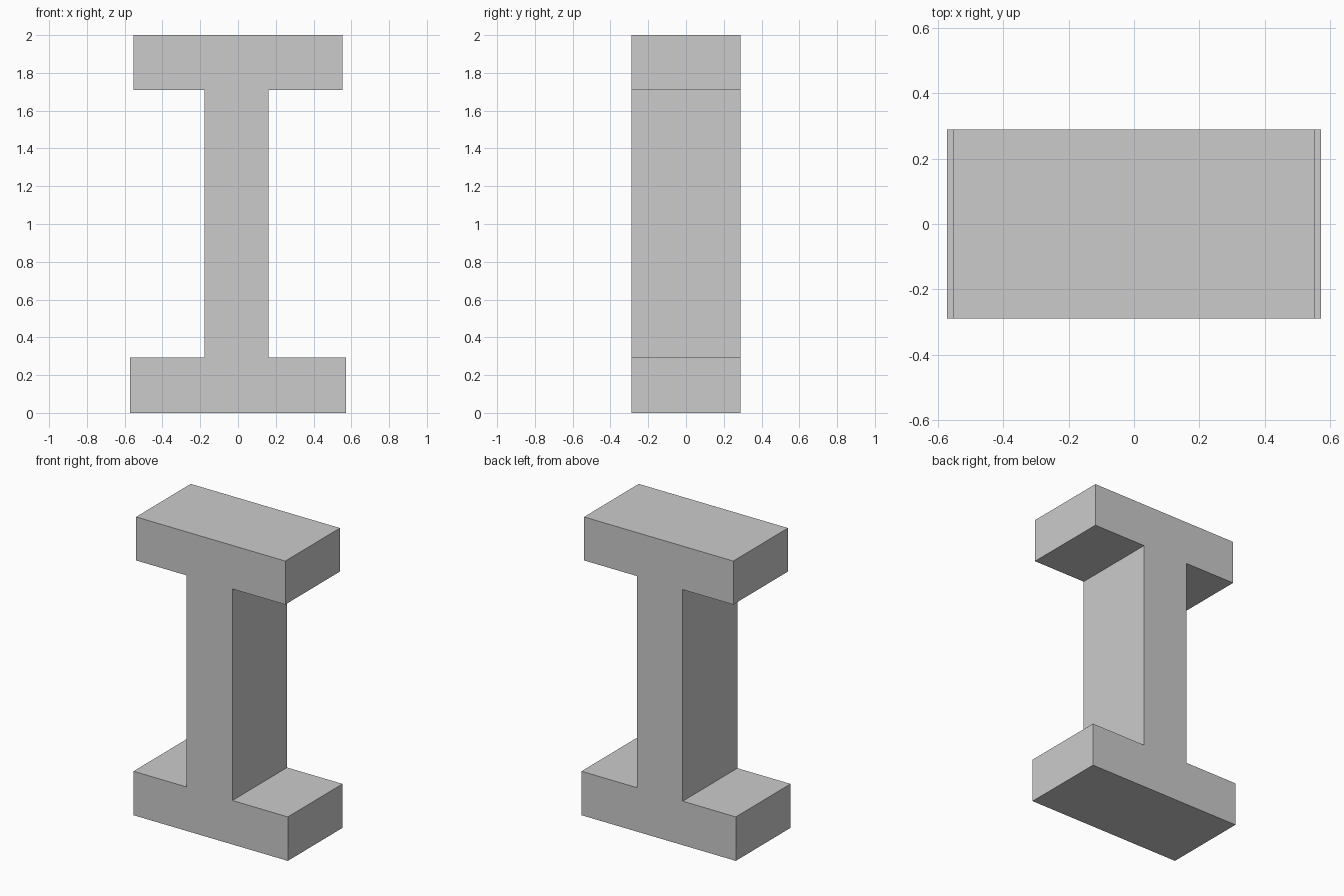
import bpy, bmesh

if "Cube" in bpy.data.objects:
    bpy.data.objects.remove(bpy.data.objects["Cube"])

DEPTH = 0.578

# I-shaped outline in the XZ plane, counter-clockwise seen from the front
profile = [
    (-0.571, 0), (0.571, 0), (0.571, 0.294), (0.161, 0.294),
    (0.161, 1.709), (0.552, 1.709), (0.552, 2), (-0.552, 2),
    (-0.552, 1.709), (-0.178, 1.709), (-0.178, 0.294), (-0.571, 0.294),
]

# Beam: front face extruded to the back
bm = bmesh.new()
front = bm.faces.new([bm.verts.new((x, -DEPTH / 2, z)) for x, z in profile])
back = bmesh.ops.extrude_face_region(bm, geom=[front], use_keep_orig=True)
bmesh.ops.translate(bm, vec=(0, DEPTH, 0),
                    verts=[v for v in back["geom"] if isinstance(v, bmesh.types.BMVert)])
bmesh.ops.recalc_face_normals(bm, faces=bm.faces)

mesh = bpy.data.meshes.new("i_beam")
bm.to_mesh(mesh)
bm.free()
bpy.context.collection.objects.link(bpy.data.objects.new("i_beam", mesh))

● **Exercise**
Each line of the data must be restated exactly, and the pictures must be left out.

● **Written response**
import bpy, bmesh

if "Cube" in bpy.data.objects:
    bpy.data.objects.remove(bpy.data.objects["Cube"])

DEPTH = 0.578

# I-shaped outline in the XZ plane, counter-clockwise seen from the front
profile = [
    (-0.571, 0), (0.571, 0), (0.571, 0.294), (0.161, 0.294),
    (0.161, 1.709), (0.552, 1.709), (0.552, 2), (-0.552, 2),
    (-0.552, 1.709), (-0.178, 1.709), (-0.178, 0.294), (-0.571, 0.294),
]

# Beam: front face extruded to the back
bm = bmesh.new()
front = bm.faces.new([bm.verts.new((x, -DEPTH / 2, z)) for x, z in profile])
back = bmesh.ops.extrude_face_region(bm, geom=[front], use_keep_orig=True)
bmesh.ops.translate(bm, vec=(0, DEPTH, 0),
                    verts=[v for v in back["geom"] if isinstance(v, bmesh.types.BMVert)])
bmesh.ops.recalc_face_normals(bm, faces=bm.faces)

mesh = bpy.data.meshes.new("i_beam")
bm.to_mesh(mesh)
bm.free()
bpy.context.collection.objects.link(bpy.data.objects.new("i_beam", mesh))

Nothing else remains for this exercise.